***** INPUT MATERIAL *****
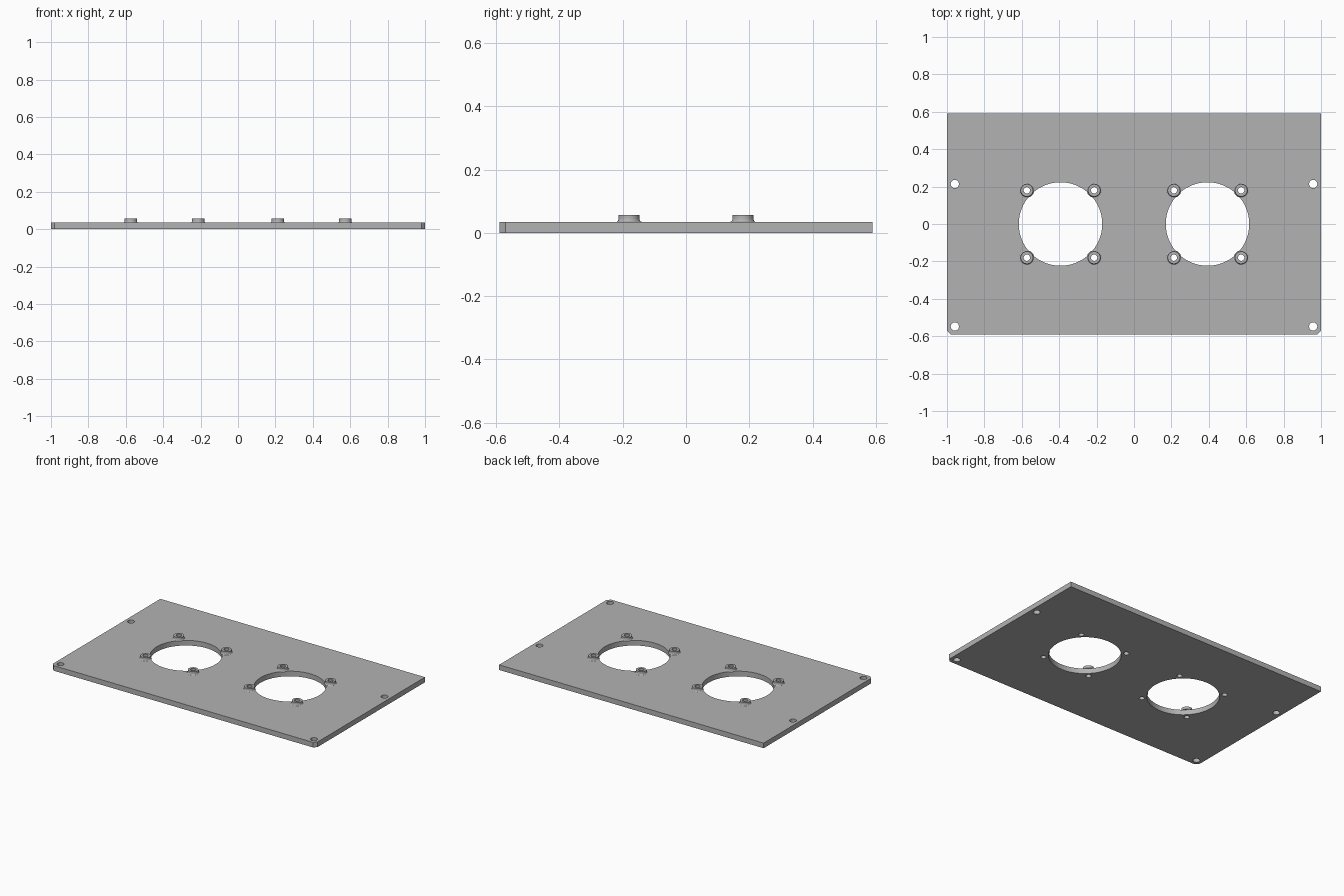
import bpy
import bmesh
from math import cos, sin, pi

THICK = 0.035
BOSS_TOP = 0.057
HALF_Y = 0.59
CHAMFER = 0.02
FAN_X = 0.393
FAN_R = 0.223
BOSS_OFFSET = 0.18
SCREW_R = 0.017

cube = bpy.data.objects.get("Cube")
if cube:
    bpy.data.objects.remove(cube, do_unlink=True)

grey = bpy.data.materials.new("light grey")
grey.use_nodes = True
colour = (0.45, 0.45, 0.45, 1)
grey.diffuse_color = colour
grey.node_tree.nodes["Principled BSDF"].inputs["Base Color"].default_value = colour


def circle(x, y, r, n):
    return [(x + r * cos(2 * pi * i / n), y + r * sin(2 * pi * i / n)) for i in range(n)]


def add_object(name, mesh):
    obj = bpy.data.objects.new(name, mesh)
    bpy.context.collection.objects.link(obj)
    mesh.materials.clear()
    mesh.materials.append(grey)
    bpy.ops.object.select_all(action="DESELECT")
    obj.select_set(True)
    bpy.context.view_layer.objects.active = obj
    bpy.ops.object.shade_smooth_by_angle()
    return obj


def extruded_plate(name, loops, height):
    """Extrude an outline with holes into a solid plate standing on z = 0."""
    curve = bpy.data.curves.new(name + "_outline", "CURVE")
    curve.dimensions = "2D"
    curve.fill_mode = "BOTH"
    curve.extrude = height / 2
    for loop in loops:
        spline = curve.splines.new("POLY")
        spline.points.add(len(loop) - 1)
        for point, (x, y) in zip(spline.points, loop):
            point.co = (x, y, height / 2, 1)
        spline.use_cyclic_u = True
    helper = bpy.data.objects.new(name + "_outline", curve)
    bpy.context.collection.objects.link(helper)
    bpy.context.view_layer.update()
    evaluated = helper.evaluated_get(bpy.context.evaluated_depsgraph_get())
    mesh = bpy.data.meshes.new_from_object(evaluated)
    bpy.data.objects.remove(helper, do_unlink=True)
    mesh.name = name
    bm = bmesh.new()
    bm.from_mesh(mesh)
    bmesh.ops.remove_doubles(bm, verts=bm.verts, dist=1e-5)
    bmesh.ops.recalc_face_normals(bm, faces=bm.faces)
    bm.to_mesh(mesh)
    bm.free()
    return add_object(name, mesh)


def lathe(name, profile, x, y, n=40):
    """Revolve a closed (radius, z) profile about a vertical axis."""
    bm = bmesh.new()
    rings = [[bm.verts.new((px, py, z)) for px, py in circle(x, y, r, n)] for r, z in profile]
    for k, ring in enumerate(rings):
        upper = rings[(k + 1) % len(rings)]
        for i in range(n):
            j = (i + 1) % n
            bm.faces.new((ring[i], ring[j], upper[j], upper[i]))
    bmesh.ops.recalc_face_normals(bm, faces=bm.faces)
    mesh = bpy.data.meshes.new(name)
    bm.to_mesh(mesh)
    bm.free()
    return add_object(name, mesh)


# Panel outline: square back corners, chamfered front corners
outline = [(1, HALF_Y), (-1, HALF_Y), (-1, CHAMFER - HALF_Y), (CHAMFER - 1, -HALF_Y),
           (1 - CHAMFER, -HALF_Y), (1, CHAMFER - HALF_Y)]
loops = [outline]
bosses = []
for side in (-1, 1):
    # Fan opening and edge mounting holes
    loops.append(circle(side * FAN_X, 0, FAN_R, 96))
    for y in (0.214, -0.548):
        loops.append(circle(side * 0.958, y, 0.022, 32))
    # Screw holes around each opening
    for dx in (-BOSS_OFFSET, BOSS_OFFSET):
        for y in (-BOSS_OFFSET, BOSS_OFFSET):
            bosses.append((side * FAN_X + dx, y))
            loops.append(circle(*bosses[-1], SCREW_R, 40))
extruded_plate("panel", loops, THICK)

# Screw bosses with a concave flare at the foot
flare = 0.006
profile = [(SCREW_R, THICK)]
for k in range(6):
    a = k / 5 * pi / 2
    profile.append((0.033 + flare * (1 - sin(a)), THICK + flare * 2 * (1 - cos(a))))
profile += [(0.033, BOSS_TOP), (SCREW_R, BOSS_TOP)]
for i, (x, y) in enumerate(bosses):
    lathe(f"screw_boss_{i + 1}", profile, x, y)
*****
Once the pictures are set aside, repeat the remaining data word for word.

import bpy
import bmesh
from math import cos, sin, pi

THICK = 0.035
BOSS_TOP = 0.057
HALF_Y = 0.59
CHAMFER = 0.02
FAN_X = 0.393
FAN_R = 0.223
BOSS_OFFSET = 0.18
SCREW_R = 0.017

cube = bpy.data.objects.get("Cube")
if cube:
    bpy.data.objects.remove(cube, do_unlink=True)

grey = bpy.data.materials.new("light grey")
grey.use_nodes = True
colour = (0.45, 0.45, 0.45, 1)
grey.diffuse_color = colour
grey.node_tree.nodes["Principled BSDF"].inputs["Base Color"].default_value = colour


def circle(x, y, r, n):
    return [(x + r * cos(2 * pi * i / n), y + r * sin(2 * pi * i / n)) for i in range(n)]


def add_object(name, mesh):
    obj = bpy.data.objects.new(name, mesh)
    bpy.context.collection.objects.link(obj)
    mesh.materials.clear()
    mesh.materials.append(grey)
    bpy.ops.object.select_all(action="DESELECT")
    obj.select_set(True)
    bpy.context.view_layer.objects.active = obj
    bpy.ops.object.shade_smooth_by_angle()
    return obj


def extruded_plate(name, loops, height):
    """Extrude an outline with holes into a solid plate standing on z = 0."""
    curve = bpy.data.curves.new(name + "_outline", "CURVE")
    curve.dimensions = "2D"
    curve.fill_mode = "BOTH"
    curve.extrude = height / 2
    for loop in loops:
        spline = curve.splines.new("POLY")
        spline.points.add(len(loop) - 1)
        for point, (x, y) in zip(spline.points, loop):
            point.co = (x, y, height / 2, 1)
        spline.use_cyclic_u = True
    helper = bpy.data.objects.new(name + "_outline", curve)
    bpy.context.collection.objects.link(helper)
    bpy.context.view_layer.update()
    evaluated = helper.evaluated_get(bpy.context.evaluated_depsgraph_get())
    mesh = bpy.data.meshes.new_from_object(evaluated)
    bpy.data.objects.remove(helper, do_unlink=True)
    mesh.name = name
    bm = bmesh.new()
    bm.from_mesh(mesh)
    bmesh.ops.remove_doubles(bm, verts=bm.verts, dist=1e-5)
    bmesh.ops.recalc_face_normals(bm, faces=bm.faces)
    bm.to_mesh(mesh)
    bm.free()
    return add_object(name, mesh)


def lathe(name, profile, x, y, n=40):
    """Revolve a closed (radius, z) profile about a vertical axis."""
    bm = bmesh.new()
    rings = [[bm.verts.new((px, py, z)) for px, py in circle(x, y, r, n)] for r, z in profile]
    for k, ring in enumerate(rings):
        upper = rings[(k + 1) % len(rings)]
        for i in range(n):
            j = (i + 1) % n
            bm.faces.new((ring[i], ring[j], upper[j], upper[i]))
    bmesh.ops.recalc_face_normals(bm, faces=bm.faces)
    mesh = bpy.data.meshes.new(name)
    bm.to_mesh(mesh)
    bm.free()
    return add_object(name, mesh)


# Panel outline: square back corners, chamfered front corners
outline = [(1, HALF_Y), (-1, HALF_Y), (-1, CHAMFER - HALF_Y), (CHAMFER - 1, -HALF_Y),
           (1 - CHAMFER, -HALF_Y), (1, CHAMFER - HALF_Y)]
loops = [outline]
bosses = []
for side in (-1, 1):
    # Fan opening and edge mounting holes
    loops.append(circle(side * FAN_X, 0, FAN_R, 96))
    for y in (0.214, -0.548):
        loops.append(circle(side * 0.958, y, 0.022, 32))
    # Screw holes around each opening
    for dx in (-BOSS_OFFSET, BOSS_OFFSET):
        for y in (-BOSS_OFFSET, BOSS_OFFSET):
            bosses.append((side * FAN_X + dx, y))
            loops.append(circle(*bosses[-1], SCREW_R, 40))
extruded_plate("panel", loops, THICK)

# Screw bosses with a concave flare at the foot
flare = 0.006
profile = [(SCREW_R, THICK)]
for k in range(6):
    a = k / 5 * pi / 2
    profile.append((0.033 + flare * (1 - sin(a)), THICK + flare * 2 * (1 - cos(a))))
profile += [(0.033, BOSS_TOP), (SCREW_R, BOSS_TOP)]
for i, (x, y) in enumerate(bosses):
    lathe(f"screw_boss_{i + 1}", profile, x, y)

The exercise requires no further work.